◆ Entries supplied:
□ □ □

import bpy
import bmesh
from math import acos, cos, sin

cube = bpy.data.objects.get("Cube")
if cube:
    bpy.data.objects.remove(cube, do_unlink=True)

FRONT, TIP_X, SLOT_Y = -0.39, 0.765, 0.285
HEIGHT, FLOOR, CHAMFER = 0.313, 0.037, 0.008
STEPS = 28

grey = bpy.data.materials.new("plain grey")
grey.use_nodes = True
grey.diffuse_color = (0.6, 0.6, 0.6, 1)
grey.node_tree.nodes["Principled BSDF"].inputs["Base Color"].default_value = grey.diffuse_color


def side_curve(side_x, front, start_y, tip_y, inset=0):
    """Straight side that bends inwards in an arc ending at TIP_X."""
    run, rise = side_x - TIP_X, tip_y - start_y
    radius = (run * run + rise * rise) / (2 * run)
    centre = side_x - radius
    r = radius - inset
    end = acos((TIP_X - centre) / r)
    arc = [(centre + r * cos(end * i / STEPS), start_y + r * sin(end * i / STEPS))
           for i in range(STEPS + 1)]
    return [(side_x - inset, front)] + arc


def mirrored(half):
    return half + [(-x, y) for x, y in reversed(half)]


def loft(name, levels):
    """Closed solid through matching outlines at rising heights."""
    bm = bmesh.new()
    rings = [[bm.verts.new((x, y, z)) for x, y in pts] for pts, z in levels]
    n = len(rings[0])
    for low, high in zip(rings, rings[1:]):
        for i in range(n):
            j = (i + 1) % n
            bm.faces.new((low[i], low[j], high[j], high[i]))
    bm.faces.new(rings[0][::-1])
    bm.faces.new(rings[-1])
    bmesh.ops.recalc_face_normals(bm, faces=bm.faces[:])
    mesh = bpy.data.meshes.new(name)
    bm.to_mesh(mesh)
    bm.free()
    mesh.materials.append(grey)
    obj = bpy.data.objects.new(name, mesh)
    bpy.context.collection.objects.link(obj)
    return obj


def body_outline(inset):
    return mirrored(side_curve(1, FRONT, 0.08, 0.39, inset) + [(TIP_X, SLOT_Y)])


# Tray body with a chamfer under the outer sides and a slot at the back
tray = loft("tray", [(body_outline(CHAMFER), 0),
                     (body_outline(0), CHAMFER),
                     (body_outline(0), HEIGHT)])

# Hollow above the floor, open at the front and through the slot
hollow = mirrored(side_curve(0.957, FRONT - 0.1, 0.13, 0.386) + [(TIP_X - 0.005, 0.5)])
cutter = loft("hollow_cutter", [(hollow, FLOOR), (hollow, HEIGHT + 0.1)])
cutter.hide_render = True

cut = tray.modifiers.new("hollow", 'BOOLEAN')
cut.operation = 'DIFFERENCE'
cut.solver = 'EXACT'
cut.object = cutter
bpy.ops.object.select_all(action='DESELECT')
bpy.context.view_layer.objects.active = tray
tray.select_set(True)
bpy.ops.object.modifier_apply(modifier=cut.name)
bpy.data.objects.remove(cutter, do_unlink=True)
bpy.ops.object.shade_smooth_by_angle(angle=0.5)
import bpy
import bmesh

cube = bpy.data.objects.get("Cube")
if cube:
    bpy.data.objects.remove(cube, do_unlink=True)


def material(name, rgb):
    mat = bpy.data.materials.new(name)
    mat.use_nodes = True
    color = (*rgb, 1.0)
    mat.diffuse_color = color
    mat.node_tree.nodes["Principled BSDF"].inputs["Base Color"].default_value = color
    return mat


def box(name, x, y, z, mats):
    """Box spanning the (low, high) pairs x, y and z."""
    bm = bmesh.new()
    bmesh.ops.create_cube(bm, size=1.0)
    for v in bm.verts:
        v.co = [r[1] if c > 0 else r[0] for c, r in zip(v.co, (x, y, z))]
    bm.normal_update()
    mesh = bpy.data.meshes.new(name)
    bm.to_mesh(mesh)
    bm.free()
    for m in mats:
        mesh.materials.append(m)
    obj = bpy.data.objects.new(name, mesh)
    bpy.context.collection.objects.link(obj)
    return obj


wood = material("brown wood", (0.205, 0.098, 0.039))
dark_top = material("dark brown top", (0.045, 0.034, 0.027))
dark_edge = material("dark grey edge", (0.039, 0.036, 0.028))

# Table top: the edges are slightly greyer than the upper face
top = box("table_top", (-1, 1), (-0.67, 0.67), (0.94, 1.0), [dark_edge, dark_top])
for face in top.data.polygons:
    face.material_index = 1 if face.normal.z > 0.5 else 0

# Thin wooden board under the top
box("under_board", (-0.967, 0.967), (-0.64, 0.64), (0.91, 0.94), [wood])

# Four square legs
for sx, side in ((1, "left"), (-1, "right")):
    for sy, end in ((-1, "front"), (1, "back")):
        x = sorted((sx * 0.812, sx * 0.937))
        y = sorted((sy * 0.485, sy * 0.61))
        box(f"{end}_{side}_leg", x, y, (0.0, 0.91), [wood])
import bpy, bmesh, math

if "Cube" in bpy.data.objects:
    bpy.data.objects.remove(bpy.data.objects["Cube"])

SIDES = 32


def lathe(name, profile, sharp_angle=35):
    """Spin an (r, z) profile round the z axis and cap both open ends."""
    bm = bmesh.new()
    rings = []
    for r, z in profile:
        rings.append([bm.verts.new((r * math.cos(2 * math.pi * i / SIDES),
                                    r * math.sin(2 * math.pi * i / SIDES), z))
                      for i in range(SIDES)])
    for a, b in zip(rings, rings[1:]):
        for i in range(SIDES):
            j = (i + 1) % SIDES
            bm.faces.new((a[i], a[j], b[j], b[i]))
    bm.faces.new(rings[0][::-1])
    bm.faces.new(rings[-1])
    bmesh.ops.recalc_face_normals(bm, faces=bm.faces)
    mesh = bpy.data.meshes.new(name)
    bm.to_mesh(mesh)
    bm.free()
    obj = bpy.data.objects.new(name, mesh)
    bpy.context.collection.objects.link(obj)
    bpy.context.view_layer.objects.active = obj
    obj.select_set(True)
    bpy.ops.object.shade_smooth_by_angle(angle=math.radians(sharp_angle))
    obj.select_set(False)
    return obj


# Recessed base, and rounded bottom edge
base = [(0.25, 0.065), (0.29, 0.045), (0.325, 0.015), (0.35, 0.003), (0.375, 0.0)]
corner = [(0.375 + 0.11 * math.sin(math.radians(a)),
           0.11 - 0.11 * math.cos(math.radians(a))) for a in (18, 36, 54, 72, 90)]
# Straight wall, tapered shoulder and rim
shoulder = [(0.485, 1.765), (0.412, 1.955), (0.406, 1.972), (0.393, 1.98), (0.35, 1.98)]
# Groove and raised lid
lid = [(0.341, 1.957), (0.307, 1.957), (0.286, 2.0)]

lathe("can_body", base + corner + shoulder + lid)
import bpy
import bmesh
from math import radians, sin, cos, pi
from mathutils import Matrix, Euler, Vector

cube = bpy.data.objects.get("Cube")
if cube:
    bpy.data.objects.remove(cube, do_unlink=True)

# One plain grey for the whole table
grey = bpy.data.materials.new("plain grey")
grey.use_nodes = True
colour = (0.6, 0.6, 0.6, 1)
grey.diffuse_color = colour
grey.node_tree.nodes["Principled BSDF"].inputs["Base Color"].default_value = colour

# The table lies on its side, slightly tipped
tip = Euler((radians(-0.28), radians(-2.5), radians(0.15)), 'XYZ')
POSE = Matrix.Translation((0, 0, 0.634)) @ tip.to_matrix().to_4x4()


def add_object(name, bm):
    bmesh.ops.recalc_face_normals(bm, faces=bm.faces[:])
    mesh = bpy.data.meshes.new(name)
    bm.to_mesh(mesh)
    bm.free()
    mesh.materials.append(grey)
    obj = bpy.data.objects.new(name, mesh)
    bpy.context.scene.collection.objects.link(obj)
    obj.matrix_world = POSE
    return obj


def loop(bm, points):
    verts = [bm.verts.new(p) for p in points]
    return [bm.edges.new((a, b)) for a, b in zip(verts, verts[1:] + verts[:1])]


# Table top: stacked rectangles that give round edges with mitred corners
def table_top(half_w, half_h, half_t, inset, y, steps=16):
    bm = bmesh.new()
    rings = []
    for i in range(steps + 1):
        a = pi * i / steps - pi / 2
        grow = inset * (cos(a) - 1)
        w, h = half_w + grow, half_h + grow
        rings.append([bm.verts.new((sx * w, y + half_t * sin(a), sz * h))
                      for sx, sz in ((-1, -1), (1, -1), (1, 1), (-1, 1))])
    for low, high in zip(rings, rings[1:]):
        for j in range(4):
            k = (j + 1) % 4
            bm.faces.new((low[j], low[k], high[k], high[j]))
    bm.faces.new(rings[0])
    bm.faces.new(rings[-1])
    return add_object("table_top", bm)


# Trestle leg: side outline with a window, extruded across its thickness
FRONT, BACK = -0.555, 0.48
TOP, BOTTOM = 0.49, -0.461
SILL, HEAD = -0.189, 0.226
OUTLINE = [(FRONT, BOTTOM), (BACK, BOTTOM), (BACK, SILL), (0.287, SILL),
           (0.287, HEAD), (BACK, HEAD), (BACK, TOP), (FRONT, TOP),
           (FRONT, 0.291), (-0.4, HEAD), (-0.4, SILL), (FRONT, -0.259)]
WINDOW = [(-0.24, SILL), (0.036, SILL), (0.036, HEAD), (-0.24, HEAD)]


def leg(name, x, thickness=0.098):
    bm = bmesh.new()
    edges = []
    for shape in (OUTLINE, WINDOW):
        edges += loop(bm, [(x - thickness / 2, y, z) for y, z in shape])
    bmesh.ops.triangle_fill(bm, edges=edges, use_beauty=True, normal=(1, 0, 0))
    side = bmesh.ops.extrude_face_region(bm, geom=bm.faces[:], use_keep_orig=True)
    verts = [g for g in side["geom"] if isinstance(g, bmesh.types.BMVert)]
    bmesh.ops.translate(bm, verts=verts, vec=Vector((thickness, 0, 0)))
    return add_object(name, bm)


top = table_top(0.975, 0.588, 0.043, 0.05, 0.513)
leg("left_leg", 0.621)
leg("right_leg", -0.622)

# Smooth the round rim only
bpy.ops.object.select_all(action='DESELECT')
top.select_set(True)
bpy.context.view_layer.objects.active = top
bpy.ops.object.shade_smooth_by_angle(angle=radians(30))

□ □ □

◆ Directions for this task: Once you find the line with "# Table top: the" above, print it and every line after it up to and including the line with "face.material_index = 1", exactly as written and nothing else.

◆ Answer:
# Table top: the edges are slightly greyer than the upper face
top = box("table_top", (-1, 1), (-0.67, 0.67), (0.94, 1.0), [dark_edge, dark_top])
for face in top.data.polygons:
    face.material_index = 1 if face.normal.z > 0.5 else 0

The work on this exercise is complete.